Available records Block Start
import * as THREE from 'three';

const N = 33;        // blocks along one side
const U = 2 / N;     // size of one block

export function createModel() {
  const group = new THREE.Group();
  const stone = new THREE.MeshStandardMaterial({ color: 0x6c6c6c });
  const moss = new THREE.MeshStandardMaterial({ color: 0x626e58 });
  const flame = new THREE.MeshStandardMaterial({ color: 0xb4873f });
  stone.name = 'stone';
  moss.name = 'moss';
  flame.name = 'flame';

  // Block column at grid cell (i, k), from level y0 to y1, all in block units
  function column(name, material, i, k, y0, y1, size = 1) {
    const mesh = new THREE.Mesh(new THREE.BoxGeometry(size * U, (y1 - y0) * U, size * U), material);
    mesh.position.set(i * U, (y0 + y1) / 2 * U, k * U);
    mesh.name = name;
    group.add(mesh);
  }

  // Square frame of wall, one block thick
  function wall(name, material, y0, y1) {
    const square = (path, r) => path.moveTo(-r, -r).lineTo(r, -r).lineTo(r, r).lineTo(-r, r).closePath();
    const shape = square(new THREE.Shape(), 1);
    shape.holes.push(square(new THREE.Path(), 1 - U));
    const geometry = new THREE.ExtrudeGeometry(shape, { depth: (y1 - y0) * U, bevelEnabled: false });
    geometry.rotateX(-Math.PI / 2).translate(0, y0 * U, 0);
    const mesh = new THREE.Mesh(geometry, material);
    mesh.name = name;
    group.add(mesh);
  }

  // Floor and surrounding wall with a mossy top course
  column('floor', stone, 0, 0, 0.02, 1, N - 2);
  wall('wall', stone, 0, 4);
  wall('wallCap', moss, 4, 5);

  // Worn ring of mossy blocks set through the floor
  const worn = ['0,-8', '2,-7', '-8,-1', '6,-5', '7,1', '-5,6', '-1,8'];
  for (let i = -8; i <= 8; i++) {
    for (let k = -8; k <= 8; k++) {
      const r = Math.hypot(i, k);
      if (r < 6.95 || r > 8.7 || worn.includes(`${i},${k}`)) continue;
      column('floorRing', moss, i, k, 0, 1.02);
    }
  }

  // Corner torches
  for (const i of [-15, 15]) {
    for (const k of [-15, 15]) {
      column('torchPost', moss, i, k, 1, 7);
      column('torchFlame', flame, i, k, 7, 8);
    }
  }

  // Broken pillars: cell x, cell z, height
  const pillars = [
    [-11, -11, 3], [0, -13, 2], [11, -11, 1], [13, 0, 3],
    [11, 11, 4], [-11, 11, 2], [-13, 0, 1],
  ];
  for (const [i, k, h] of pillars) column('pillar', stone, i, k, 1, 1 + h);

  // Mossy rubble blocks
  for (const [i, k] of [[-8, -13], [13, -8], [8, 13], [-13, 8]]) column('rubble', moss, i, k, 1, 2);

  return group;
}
Available records Block End
* **Work request**:
Could you reproduce every record exactly as it appears?

* **Task answer**:
import * as THREE from 'three';

const N = 33;        // blocks along one side
const U = 2 / N;     // size of one block

export function createModel() {
  const group = new THREE.Group();
  const stone = new THREE.MeshStandardMaterial({ color: 0x6c6c6c });
  const moss = new THREE.MeshStandardMaterial({ color: 0x626e58 });
  const flame = new THREE.MeshStandardMaterial({ color: 0xb4873f });
  stone.name = 'stone';
  moss.name = 'moss';
  flame.name = 'flame';

  // Block column at grid cell (i, k), from level y0 to y1, all in block units
  function column(name, material, i, k, y0, y1, size = 1) {
    const mesh = new THREE.Mesh(new THREE.BoxGeometry(size * U, (y1 - y0) * U, size * U), material);
    mesh.position.set(i * U, (y0 + y1) / 2 * U, k * U);
    mesh.name = name;
    group.add(mesh);
  }

  // Square frame of wall, one block thick
  function wall(name, material, y0, y1) {
    const square = (path, r) => path.moveTo(-r, -r).lineTo(r, -r).lineTo(r, r).lineTo(-r, r).closePath();
    const shape = square(new THREE.Shape(), 1);
    shape.holes.push(square(new THREE.Path(), 1 - U));
    const geometry = new THREE.ExtrudeGeometry(shape, { depth: (y1 - y0) * U, bevelEnabled: false });
    geometry.rotateX(-Math.PI / 2).translate(0, y0 * U, 0);
    const mesh = new THREE.Mesh(geometry, material);
    mesh.name = name;
    group.add(mesh);
  }

  // Floor and surrounding wall with a mossy top course
  column('floor', stone, 0, 0, 0.02, 1, N - 2);
  wall('wall', stone, 0, 4);
  wall('wallCap', moss, 4, 5);

  // Worn ring of mossy blocks set through the floor
  const worn = ['0,-8', '2,-7', '-8,-1', '6,-5', '7,1', '-5,6', '-1,8'];
  for (let i = -8; i <= 8; i++) {
    for (let k = -8; k <= 8; k++) {
      const r = Math.hypot(i, k);
      if (r < 6.95 || r > 8.7 || worn.includes(`${i},${k}`)) continue;
      column('floorRing', moss, i, k, 0, 1.02);
    }
  }

  // Corner torches
  for (const i of [-15, 15]) {
    for (const k of [-15, 15]) {
      column('torchPost', moss, i, k, 1, 7);
      column('torchFlame', flame, i, k, 7, 8);
    }
  }

  // Broken pillars: cell x, cell z, height
  const pillars = [
    [-11, -11, 3], [0, -13, 2], [11, -11, 1], [13, 0, 3],
    [11, 11, 4], [-11, 11, 2], [-13, 0, 1],
  ];
  for (const [i, k, h] of pillars) column('pillar', stone, i, k, 1, 1 + h);

  // Mossy rubble blocks
  for (const [i, k] of [[-8, -13], [13, -8], [8, 13], [-13, 8]]) column('rubble', moss, i, k, 1, 2);

  return group;
}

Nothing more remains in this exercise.